Extract all of the entries and set them down verbatim.

*** Dataset content ***

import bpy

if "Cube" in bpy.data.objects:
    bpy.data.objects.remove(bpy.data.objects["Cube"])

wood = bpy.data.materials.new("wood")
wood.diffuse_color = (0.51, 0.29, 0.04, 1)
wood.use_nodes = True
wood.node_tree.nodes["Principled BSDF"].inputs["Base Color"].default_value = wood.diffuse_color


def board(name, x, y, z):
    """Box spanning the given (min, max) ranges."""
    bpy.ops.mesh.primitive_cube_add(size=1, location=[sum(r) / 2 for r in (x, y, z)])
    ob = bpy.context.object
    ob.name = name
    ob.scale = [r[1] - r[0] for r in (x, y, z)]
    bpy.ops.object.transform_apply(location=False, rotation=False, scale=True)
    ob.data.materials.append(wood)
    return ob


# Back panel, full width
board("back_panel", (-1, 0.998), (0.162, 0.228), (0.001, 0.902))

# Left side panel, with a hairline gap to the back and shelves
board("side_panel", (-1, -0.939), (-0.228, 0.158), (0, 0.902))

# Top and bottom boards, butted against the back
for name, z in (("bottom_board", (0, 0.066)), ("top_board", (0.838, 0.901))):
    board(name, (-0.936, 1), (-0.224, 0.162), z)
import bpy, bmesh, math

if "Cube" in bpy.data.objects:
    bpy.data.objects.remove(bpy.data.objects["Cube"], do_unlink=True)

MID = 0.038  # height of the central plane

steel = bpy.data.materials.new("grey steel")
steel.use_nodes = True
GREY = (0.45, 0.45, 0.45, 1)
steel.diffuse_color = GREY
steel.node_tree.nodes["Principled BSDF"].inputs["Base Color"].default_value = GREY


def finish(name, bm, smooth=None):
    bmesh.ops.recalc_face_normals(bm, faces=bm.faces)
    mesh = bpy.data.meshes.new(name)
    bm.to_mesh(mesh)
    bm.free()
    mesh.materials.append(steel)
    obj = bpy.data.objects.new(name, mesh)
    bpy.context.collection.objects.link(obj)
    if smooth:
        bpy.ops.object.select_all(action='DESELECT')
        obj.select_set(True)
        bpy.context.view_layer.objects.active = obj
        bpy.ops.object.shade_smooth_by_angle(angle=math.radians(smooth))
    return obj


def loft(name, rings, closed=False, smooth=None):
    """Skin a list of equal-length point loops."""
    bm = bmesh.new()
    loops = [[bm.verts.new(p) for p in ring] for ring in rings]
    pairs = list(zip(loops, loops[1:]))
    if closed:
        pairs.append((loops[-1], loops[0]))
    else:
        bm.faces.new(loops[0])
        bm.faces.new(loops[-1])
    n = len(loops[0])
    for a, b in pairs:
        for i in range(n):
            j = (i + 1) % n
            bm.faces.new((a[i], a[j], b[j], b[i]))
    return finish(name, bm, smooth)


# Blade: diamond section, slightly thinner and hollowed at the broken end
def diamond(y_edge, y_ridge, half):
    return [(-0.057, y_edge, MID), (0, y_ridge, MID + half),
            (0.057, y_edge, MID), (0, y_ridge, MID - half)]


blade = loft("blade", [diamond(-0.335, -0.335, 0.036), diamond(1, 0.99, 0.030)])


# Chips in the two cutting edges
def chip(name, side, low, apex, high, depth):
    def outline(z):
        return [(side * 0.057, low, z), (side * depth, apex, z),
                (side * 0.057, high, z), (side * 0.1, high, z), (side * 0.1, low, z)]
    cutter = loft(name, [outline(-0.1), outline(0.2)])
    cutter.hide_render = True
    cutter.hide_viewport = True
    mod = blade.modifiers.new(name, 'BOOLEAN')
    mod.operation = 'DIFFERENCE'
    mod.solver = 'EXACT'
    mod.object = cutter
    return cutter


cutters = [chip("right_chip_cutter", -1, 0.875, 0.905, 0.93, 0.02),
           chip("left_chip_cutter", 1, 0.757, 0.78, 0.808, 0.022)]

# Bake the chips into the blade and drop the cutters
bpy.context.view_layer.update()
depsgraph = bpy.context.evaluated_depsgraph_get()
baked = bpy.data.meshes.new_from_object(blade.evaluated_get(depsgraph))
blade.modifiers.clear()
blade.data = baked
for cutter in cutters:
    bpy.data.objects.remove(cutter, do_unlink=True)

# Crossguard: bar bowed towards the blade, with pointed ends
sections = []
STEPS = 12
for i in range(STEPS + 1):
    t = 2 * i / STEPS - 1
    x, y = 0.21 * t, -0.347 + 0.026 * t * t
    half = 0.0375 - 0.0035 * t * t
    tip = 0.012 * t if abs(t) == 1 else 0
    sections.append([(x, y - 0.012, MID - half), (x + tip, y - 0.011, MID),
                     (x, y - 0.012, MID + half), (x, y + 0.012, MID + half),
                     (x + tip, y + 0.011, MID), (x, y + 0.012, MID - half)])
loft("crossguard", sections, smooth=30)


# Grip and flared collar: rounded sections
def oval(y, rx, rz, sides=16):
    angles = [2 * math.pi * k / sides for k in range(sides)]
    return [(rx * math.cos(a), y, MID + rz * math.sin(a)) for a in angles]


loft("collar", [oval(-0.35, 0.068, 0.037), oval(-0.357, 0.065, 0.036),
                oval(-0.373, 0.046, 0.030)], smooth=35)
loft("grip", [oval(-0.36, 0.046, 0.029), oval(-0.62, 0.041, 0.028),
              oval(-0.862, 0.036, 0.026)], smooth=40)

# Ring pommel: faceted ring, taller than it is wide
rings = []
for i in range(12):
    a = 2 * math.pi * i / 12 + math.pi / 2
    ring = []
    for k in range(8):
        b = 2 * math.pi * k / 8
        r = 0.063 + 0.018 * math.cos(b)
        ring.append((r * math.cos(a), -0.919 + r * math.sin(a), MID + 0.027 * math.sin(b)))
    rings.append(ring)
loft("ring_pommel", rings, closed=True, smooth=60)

*** End of Dataset content ***

— Solution to this problem —
import bpy

if "Cube" in bpy.data.objects:
    bpy.data.objects.remove(bpy.data.objects["Cube"])

wood = bpy.data.materials.new("wood")
wood.diffuse_color = (0.51, 0.29, 0.04, 1)
wood.use_nodes = True
wood.node_tree.nodes["Principled BSDF"].inputs["Base Color"].default_value = wood.diffuse_color


def board(name, x, y, z):
    """Box spanning the given (min, max) ranges."""
    bpy.ops.mesh.primitive_cube_add(size=1, location=[sum(r) / 2 for r in (x, y, z)])
    ob = bpy.context.object
    ob.name = name
    ob.scale = [r[1] - r[0] for r in (x, y, z)]
    bpy.ops.object.transform_apply(location=False, rotation=False, scale=True)
    ob.data.materials.append(wood)
    return ob


# Back panel, full width
board("back_panel", (-1, 0.998), (0.162, 0.228), (0.001, 0.902))

# Left side panel, with a hairline gap to the back and shelves
board("side_panel", (-1, -0.939), (-0.228, 0.158), (0, 0.902))

# Top and bottom boards, butted against the back
for name, z in (("bottom_board", (0, 0.066)), ("top_board", (0.838, 0.901))):
    board(name, (-0.936, 1), (-0.224, 0.162), z)
import bpy, bmesh, math

if "Cube" in bpy.data.objects:
    bpy.data.objects.remove(bpy.data.objects["Cube"], do_unlink=True)

MID = 0.038  # height of the central plane

steel = bpy.data.materials.new("grey steel")
steel.use_nodes = True
GREY = (0.45, 0.45, 0.45, 1)
steel.diffuse_color = GREY
steel.node_tree.nodes["Principled BSDF"].inputs["Base Color"].default_value = GREY


def finish(name, bm, smooth=None):
    bmesh.ops.recalc_face_normals(bm, faces=bm.faces)
    mesh = bpy.data.meshes.new(name)
    bm.to_mesh(mesh)
    bm.free()
    mesh.materials.append(steel)
    obj = bpy.data.objects.new(name, mesh)
    bpy.context.collection.objects.link(obj)
    if smooth:
        bpy.ops.object.select_all(action='DESELECT')
        obj.select_set(True)
        bpy.context.view_layer.objects.active = obj
        bpy.ops.object.shade_smooth_by_angle(angle=math.radians(smooth))
    return obj


def loft(name, rings, closed=False, smooth=None):
    """Skin a list of equal-length point loops."""
    bm = bmesh.new()
    loops = [[bm.verts.new(p) for p in ring] for ring in rings]
    pairs = list(zip(loops, loops[1:]))
    if closed:
        pairs.append((loops[-1], loops[0]))
    else:
        bm.faces.new(loops[0])
        bm.faces.new(loops[-1])
    n = len(loops[0])
    for a, b in pairs:
        for i in range(n):
            j = (i + 1) % n
            bm.faces.new((a[i], a[j], b[j], b[i]))
    return finish(name, bm, smooth)


# Blade: diamond section, slightly thinner and hollowed at the broken end
def diamond(y_edge, y_ridge, half):
    return [(-0.057, y_edge, MID), (0, y_ridge, MID + half),
            (0.057, y_edge, MID), (0, y_ridge, MID - half)]


blade = loft("blade", [diamond(-0.335, -0.335, 0.036), diamond(1, 0.99, 0.030)])


# Chips in the two cutting edges
def chip(name, side, low, apex, high, depth):
    def outline(z):
        return [(side * 0.057, low, z), (side * depth, apex, z),
                (side * 0.057, high, z), (side * 0.1, high, z), (side * 0.1, low, z)]
    cutter = loft(name, [outline(-0.1), outline(0.2)])
    cutter.hide_render = True
    cutter.hide_viewport = True
    mod = blade.modifiers.new(name, 'BOOLEAN')
    mod.operation = 'DIFFERENCE'
    mod.solver = 'EXACT'
    mod.object = cutter
    return cutter


cutters = [chip("right_chip_cutter", -1, 0.875, 0.905, 0.93, 0.02),
           chip("left_chip_cutter", 1, 0.757, 0.78, 0.808, 0.022)]

# Bake the chips into the blade and drop the cutters
bpy.context.view_layer.update()
depsgraph = bpy.context.evaluated_depsgraph_get()
baked = bpy.data.meshes.new_from_object(blade.evaluated_get(depsgraph))
blade.modifiers.clear()
blade.data = baked
for cutter in cutters:
    bpy.data.objects.remove(cutter, do_unlink=True)

# Crossguard: bar bowed towards the blade, with pointed ends
sections = []
STEPS = 12
for i in range(STEPS + 1):
    t = 2 * i / STEPS - 1
    x, y = 0.21 * t, -0.347 + 0.026 * t * t
    half = 0.0375 - 0.0035 * t * t
    tip = 0.012 * t if abs(t) == 1 else 0
    sections.append([(x, y - 0.012, MID - half), (x + tip, y - 0.011, MID),
                     (x, y - 0.012, MID + half), (x, y + 0.012, MID + half),
                     (x + tip, y + 0.011, MID), (x, y + 0.012, MID - half)])
loft("crossguard", sections, smooth=30)


# Grip and flared collar: rounded sections
def oval(y, rx, rz, sides=16):
    angles = [2 * math.pi * k / sides for k in range(sides)]
    return [(rx * math.cos(a), y, MID + rz * math.sin(a)) for a in angles]


loft("collar", [oval(-0.35, 0.068, 0.037), oval(-0.357, 0.065, 0.036),
                oval(-0.373, 0.046, 0.030)], smooth=35)
loft("grip", [oval(-0.36, 0.046, 0.029), oval(-0.62, 0.041, 0.028),
              oval(-0.862, 0.036, 0.026)], smooth=40)

# Ring pommel: faceted ring, taller than it is wide
rings = []
for i in range(12):
    a = 2 * math.pi * i / 12 + math.pi / 2
    ring = []
    for k in range(8):
        b = 2 * math.pi * k / 8
        r = 0.063 + 0.018 * math.cos(b)
        ring.append((r * math.cos(a), -0.919 + r * math.sin(a), MID + 0.027 * math.sin(b)))
    rings.append(ring)
loft("ring_pommel", rings, closed=True, smooth=60)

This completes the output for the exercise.